Santa Cruz, CA: Adults who live in areas where marijuana is criminally prohibited are more likely to report a preference for stronger strains of pot as compared to adults who live in areas where the sale of the drug is legally regulated, according to survey data to be published in the forthcoming issue of the International Journal of Drug Policy.
An investigator at the University of California at Santa Cruz randomly surveyed the marijuana use patterns of more than 400 experienced cannabis consumers in San Francisco and Amsterdam. The survey reported that respondents in Amsterdam, where the sale of small quantities of cannabis is regulated in retail stores, were significantly more likely than those in San Francisco to prefer "mild" and "moderate" cannabis over "strong" or "very strong" varieties.
"[B]ecause the cannabis markets in San Francisco remain illicit, users are more apt to feel they can never be certain of potency and so are more likely to choose stronger strains," the study reported. By contrast, "In Amsterdam three decades of de facto decriminalization have fostered a stable and translucent retail cannabis market in which users are reliably able to buy cannabis of the potency they prefer."
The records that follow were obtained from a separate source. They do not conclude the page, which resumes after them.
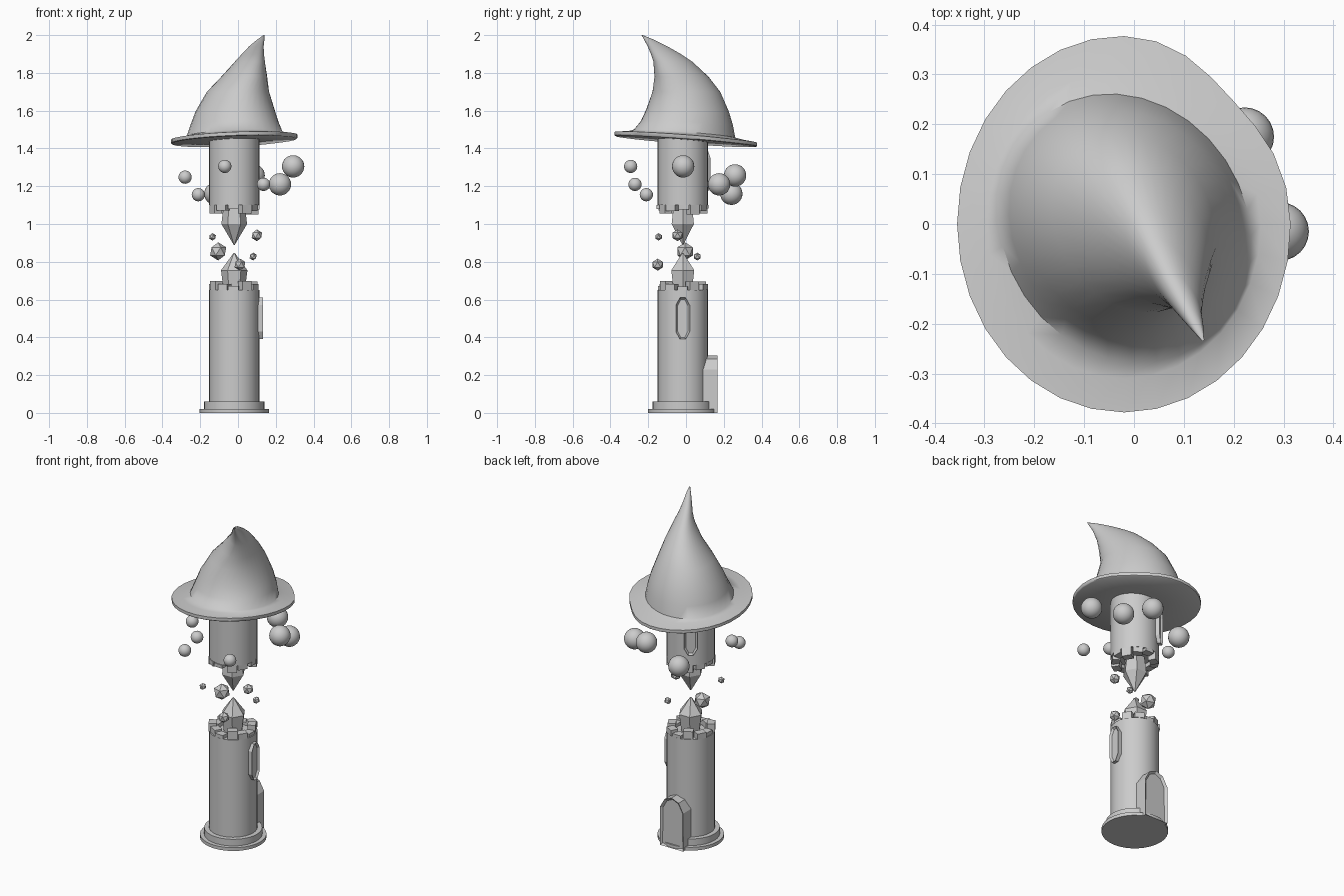
import bpy, bmesh, math, random
from mathutils import Matrix, Vector

if "Cube" in bpy.data.objects:
    bpy.data.objects.remove(bpy.data.objects["Cube"])

random.seed(4)
CX, CY = -0.02, -0.017      # tower axis


def finish(bm, name, angle=None):
    bmesh.ops.recalc_face_normals(bm, faces=bm.faces)
    me = bpy.data.meshes.new(name)
    bm.to_mesh(me)
    bm.free()
    if angle:
        me.polygons.foreach_set("use_smooth", [True] * len(me.polygons))
        me.set_sharp_from_angle(angle=math.radians(angle))
    ob = bpy.data.objects.new(name, me)
    bpy.context.collection.objects.link(ob)
    return ob


def loft(rings, name, angle=None):
    """Skin a list of equal-sized point rings and cap both ends."""
    bm = bmesh.new()
    vs = [[bm.verts.new(p) for p in r] for r in rings]
    n = len(vs[0])
    for a, b in zip(vs, vs[1:]):
        for i in range(n):
            j = (i + 1) % n
            bm.faces.new((a[i], a[j], b[j], b[i]))
    bm.faces.new(vs[0])
    bm.faces.new(vs[-1])
    return finish(bm, name, angle)


def lathe(profile, n, name, angle=None):
    loft([[(CX + r * math.cos(2 * math.pi * i / n), CY + r * math.sin(2 * math.pi * i / n), z)
           for i in range(n)] for r, z in profile], name, angle)


def framed_panel(half, d0, d1, az, z0, frame, name):
    """Mirrored outline pushed outward from the tower wall, with a recessed panel."""
    pts = half + [(-u, z) for u, z in reversed(half) if u > 0]
    bm = bmesh.new()
    back = [bm.verts.new((d0, u, z + z0)) for u, z in pts]
    front = [bm.verts.new((d1, u, z + z0)) for u, z in pts]
    n = len(pts)
    for i in range(n):
        j = (i + 1) % n
        bm.faces.new((back[i], back[j], front[j], front[i]))
    bm.faces.new(back)
    f = bm.faces.new(front)
    bmesh.ops.recalc_face_normals(bm, faces=bm.faces)
    bmesh.ops.inset_region(bm, faces=[f], thickness=frame)
    bmesh.ops.translate(bm, verts=f.verts, vec=(-0.012, 0, 0))
    bm.transform(Matrix.Translation((CX, CY, 0)) @ Matrix.Rotation(math.radians(az), 4, 'Z'))
    finish(bm, name)


# Tower halves
lathe([(.183, 0), (.183, .02), (.16, .02), (.16, .06), (.133, .06), (.133, .65)], 32, "lower_tower", 35)
lathe([(.133, 1.10), (.133, 1.455)], 32, "upper_tower", 35)

# Crystals in the break
lathe([(.055, .64), (.07, .755), (.003, .847)], 6, "lower_crystal")
lathe([(.055, 1.11), (.068, 1.0), (.003, .89)], 6, "upper_crystal")


# Broken brickwork around both rims
def bricks(z, up, name):
    bm = bmesh.new()
    n = 12
    for i in range(n):
        h = (.02, .048, .03)[i % 3] + random.uniform(-.004, .004)
        r = .108 + random.uniform(-.006, .008)
        m = (Matrix.Translation((CX, CY, z + up * h / 2))
             @ Matrix.Rotation(2 * math.pi * (i + random.uniform(-.1, .1)) / n, 4, 'Z')
             @ Matrix.Translation((r, 0, 0)) @ Matrix.Diagonal((.045, .055, h, 1)))
        bmesh.ops.create_cube(bm, size=1, matrix=m)
    finish(bm, name)


bricks(.65, 1, "lower_bricks")
bricks(1.10, -1, "upper_bricks")

# Door and windows
framed_panel([(.078, 0), (.078, .23), (.047, .285), (0, .305)], .09, .185, 90, 0, .014, "door")
window = [(.037, -.07), (.037, .07), (.015, .11)]
window = [(.015, -.11)] + window
framed_panel(window, .11, .152, 0, .50, .01, "lower_window")
framed_panel(window, .11, .152, 125, 1.28, .01, "upper_window")

# Floating rock chips
for i, (x, y, z, r) in enumerate([(-.135, -.145, .932, .02), (.10, -.045, .94, .031),
                                  (-.105, -.005, .855, .048), (.01, -.15, .785, .032),
                                  (.08, .06, .828, .021)]):
    bm = bmesh.new()
    bmesh.ops.create_icosphere(bm, subdivisions=1, radius=r, matrix=Matrix.Translation((x, y, z)))
    finish(bm, f"rock_{i}")

# Orbiting orbs
for i, (x, y, z, r) in enumerate([(-.28, -.04, 1.248, .035), (-.21, -.21, 1.155, .035),
                                  (-.07, -.293, 1.305, .035), (.135, -.27, 1.21, .035),
                                  (.292, -.015, 1.305, .059), (.222, .175, 1.21, .059),
                                  (.083, .26, 1.257, .059), (-.12, .24, 1.16, .059)]):
    bm = bmesh.new()
    bmesh.ops.create_uvsphere(bm, u_segments=24, v_segments=14, radius=r,
                              matrix=Matrix.Translation((x, y, z)))
    finish(bm, f"orb_{i}", 60)

# Hat: tilted brim with one dented side, then a cone bending to a tip
N = 32


def tilt(x, y):
    return .04 * x - .075 * y


def brim(scale, z):
    ring = []
    for i in range(N):
        a = 2 * math.pi * i / N
        d = scale * (1 - .075 * math.exp(-((a - .8) / .42) ** 2))
        x, y = -.02 + .335 * d * math.cos(a), .378 * d * math.sin(a)
        ring.append((x, y, z + tilt(x, y)))
    return ring


def section(cx, cy, a, b, z, k):
    """Ellipse stretched along the bend direction; k is how much brim tilt it keeps."""
    u = Vector((.53, -.85))
    v = Vector((.85, .53))
    t0 = math.atan2(-u.y, u.x)
    ring = []
    for i in range(N):
        t = 2 * math.pi * i / N + t0
        p = Vector((cx, cy)) + u * a * math.cos(t) + v * b * math.sin(t)
        ring.append((p.x, p.y, z + k * tilt(p.x, p.y)))
    return ring


rings = [brim(.4, 1.442), brim(.985, 1.438), brim(1, 1.442), brim(1, 1.46), brim(.82, 1.468)]
rings += [section(*s) for s in [(-.018, -.008, .278, .243, 1.478, 1), (-.018, .005, .25, .225, 1.535, .6),
                                (-.015, .008, .225, .203, 1.60, .3), (0, .002, .188, .155, 1.70, 0),
                                (.033, -.024, .155, .105, 1.78, 0), (.063, -.07, .115, .06, 1.86, 0),
                                (.079, -.107, .09, .04, 1.90, 0), (.097, -.15, .06, .026, 1.94, 0),
                                (.12, -.195, .03, .014, 1.975, 0), (.138, -.232, .003, .003, 2.0, 0)]]
loft(rings, "hat", 50)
Over two-thirds of respondents in both cities reported that they moderated their use of cannabis depending its potency – typically consuming lesser quantities of stronger pot.
Survey respondents in both Amsterdam and San Francisco said that the price of cannabis had little impact on their use, suggesting that "policies designed to reduce aggressive demand for cannabis … by increasing its price are unlikely to have a large impact."
Respondents in both cities also reported that they perceived their risk of being arrested for using marijuana to be "very unlikely." Respondents in both cities reported that they could obtain cannabis within "a few hours," though those who lived in San Francisco were far more likely to report that they obtained their marijuana from "friends."
Age of onset, age at first regular use, and age at the start of periods of maximum use were "nearly identical" in both cities. By contrast, marijuana users in Amsterdam were far less likely than users in San Francisco to have experimented with other illicit drugs, including cocaine, crack, methamphetamine, ecstasy, and opiates.
"The differences in response patterns between samples of experienced users in different legal-policy milieux suggest that various aspects of drug policy interact in complex ways with both user cultures and the broader cultures in which they are situated," the study concluded. "But the fact that we found more similarities than differences across the contrasting drug control regimes provides further support for the view that cannabis use is a deeply embedded cultural practice that is not easily reached by drug policy."